In 2018, worldwide, twelve million hectares of tropical forest lost. Especially troubling is the loss of 3.6 million hectares of primary rainforest, is larger than the area of Belgium, reports the World Resources Institute (WRI).
The data is in the report, Global Forest Watch, and are based on figures from the University of Maryland.
According to the annual report was 2018 the three worst years in terms of the loss of forests, after 2016, 2017 and 2014. The countries most affected are Brazil, Indonesia, Congo, Colombia and Bolivia. Not only intentional deforestation is deforestation, the destruction of forests by burning, which plays an important role.
‘Primary tropical rainforests are the forests that have the biggest impact on carbon emissions and biodiversity, ” says Mikaela Weisse of the WRI. Such forests have trees that are hundreds to thousands of years old.
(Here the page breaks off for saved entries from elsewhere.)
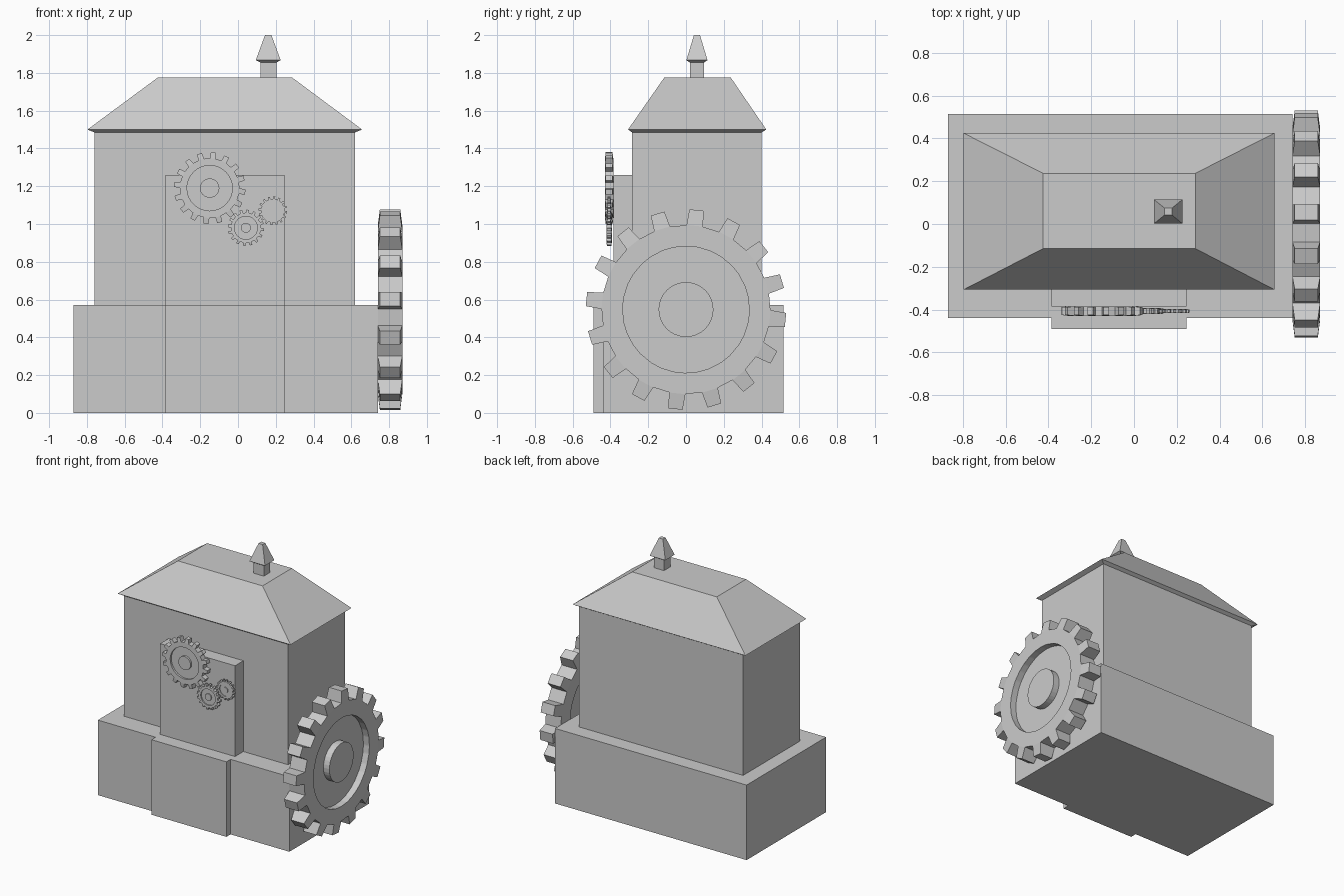
import bpy, bmesh
from math import cos, sin, tau

if "Cube" in bpy.data.objects:
    bpy.data.objects.remove(bpy.data.objects["Cube"])


def finish(bm, name):
    bmesh.ops.recalc_face_normals(bm, faces=bm.faces[:])
    me = bpy.data.meshes.new(name)
    bm.to_mesh(me)
    bm.free()
    ob = bpy.data.objects.new(name, me)
    bpy.context.collection.objects.link(ob)
    return ob


def bridge(bm, a, b):
    for i in range(len(a)):
        j = (i + 1) % len(a)
        bm.faces.new((a[i], a[j], b[j], b[i]))


def stack(name, levels):
    """Closed solid through rectangles (x0, x1, y0, y1, z), bottom to top."""
    bm = bmesh.new()
    rings = [[bm.verts.new(p) for p in ((x0, y0, z), (x1, y0, z), (x1, y1, z), (x0, y1, z))]
             for x0, x1, y0, y1, z in levels]
    bm.faces.new(rings[0])
    bm.faces.new(rings[-1])
    for a, b in zip(rings, rings[1:]):
        bridge(bm, a, b)
    return finish(bm, name)


def box(name, x0, x1, y0, y1, z0, z1):
    return stack(name, [(x0, x1, y0, y1, z0), (x0, x1, y0, y1, z1)])


def gear(name, centre, axis, teeth, tip, root, rim, hub, w, depth, phase):
    """Toothed wheel with a recessed web on both faces; w is half the width."""
    bm = bmesh.new()
    step = tau / teeth
    offs = (-0.25, -0.18, 0.18, 0.25)
    angles = [phase + (t + o) * step for t in range(teeth) for o in offs]

    def ring(radii, widths):
        vs = []
        for i, a in enumerate(angles):
            r, h = radii[i % 4], widths[i % 4]
            u, v = r * cos(a), r * sin(a)
            p = (h, u, v) if axis == 'X' else (u, -h, v)
            vs.append(bm.verts.new([c + q for c, q in zip(centre, p)]))
        return vs

    sides = []
    for s in (1, -1):
        wf, wr, wt = s * w, s * (w - depth), s * w * 0.83
        rs = [ring([r] * 4, [h] * 4) for r, h in
              ((hub, wf), (hub, wr), (rim, wr), (rim, wf), (root, wf))]
        rs.append(ring((root, tip, tip, root), (wf, wt, wt, wf)))
        bm.faces.new(rs[0])
        for a, b in zip(rs, rs[1:]):
            bridge(bm, a, b)
        sides.append(rs[-1])
    bridge(bm, *sides)
    bmesh.ops.remove_doubles(bm, verts=bm.verts[:], dist=1e-5)
    return finish(bm, name)


# building masses
box("base", -0.87, 0.74, -0.44, 0.515, 0, 0.57)
box("upper_house", -0.76, 0.62, -0.285, 0.40, 0.57, 1.49)
box("front_step", -0.385, 0.245, -0.49, -0.44, 0, 0.57)
box("front_panel", -0.385, 0.245, -0.385, -0.285, 0.57, 1.26)

# roof with a flat ridge and undercut eaves
stack("roof", [(-0.76, 0.62, -0.285, 0.40, 1.485),
               (-0.797, 0.657, -0.307, 0.425, 1.50),
               (-0.425, 0.287, -0.115, 0.237, 1.775)])

# chimney and its pointed cap
box("chimney", 0.118, 0.203, 0.02, 0.095, 1.77, 1.86)
stack("chimney_cap", [(0.118, 0.203, 0.02, 0.095, 1.855),
                      (0.094, 0.226, 0.002, 0.114, 1.867),
                      (0.143, 0.177, 0.042, 0.074, 2.0)])

# big side wheel and the three small front gears
gear("side_wheel", (0.805, 0, 0.547), 'X', 16, 0.531, 0.447, 0.335, 0.145, 0.065, 0.05, -0.105)
gear("large_gear", (-0.15, -0.407, 1.19), 'Y', 16, 0.19, 0.158, 0.12, 0.051, 0.022, 0.015, -0.105)
gear("medium_gear", (0.042, -0.407, 0.98), 'Y', 16, 0.096, 0.08, 0.061, 0.026, 0.014, 0.009, -0.105)
gear("small_gear", (0.184, -0.407, 1.07), 'Y', 16, 0.076, 0.063, 0.048, 0.02, 0.009, 0.006, -0.105)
They store more carbon dioxide than other forests and are irreplaceable for biodiversity. They offer a habitat to animals such as orang-utans, gorillas, jaguars and tigers. “Once these forests are cut down, they can never to their original condition to return”, says the WRI.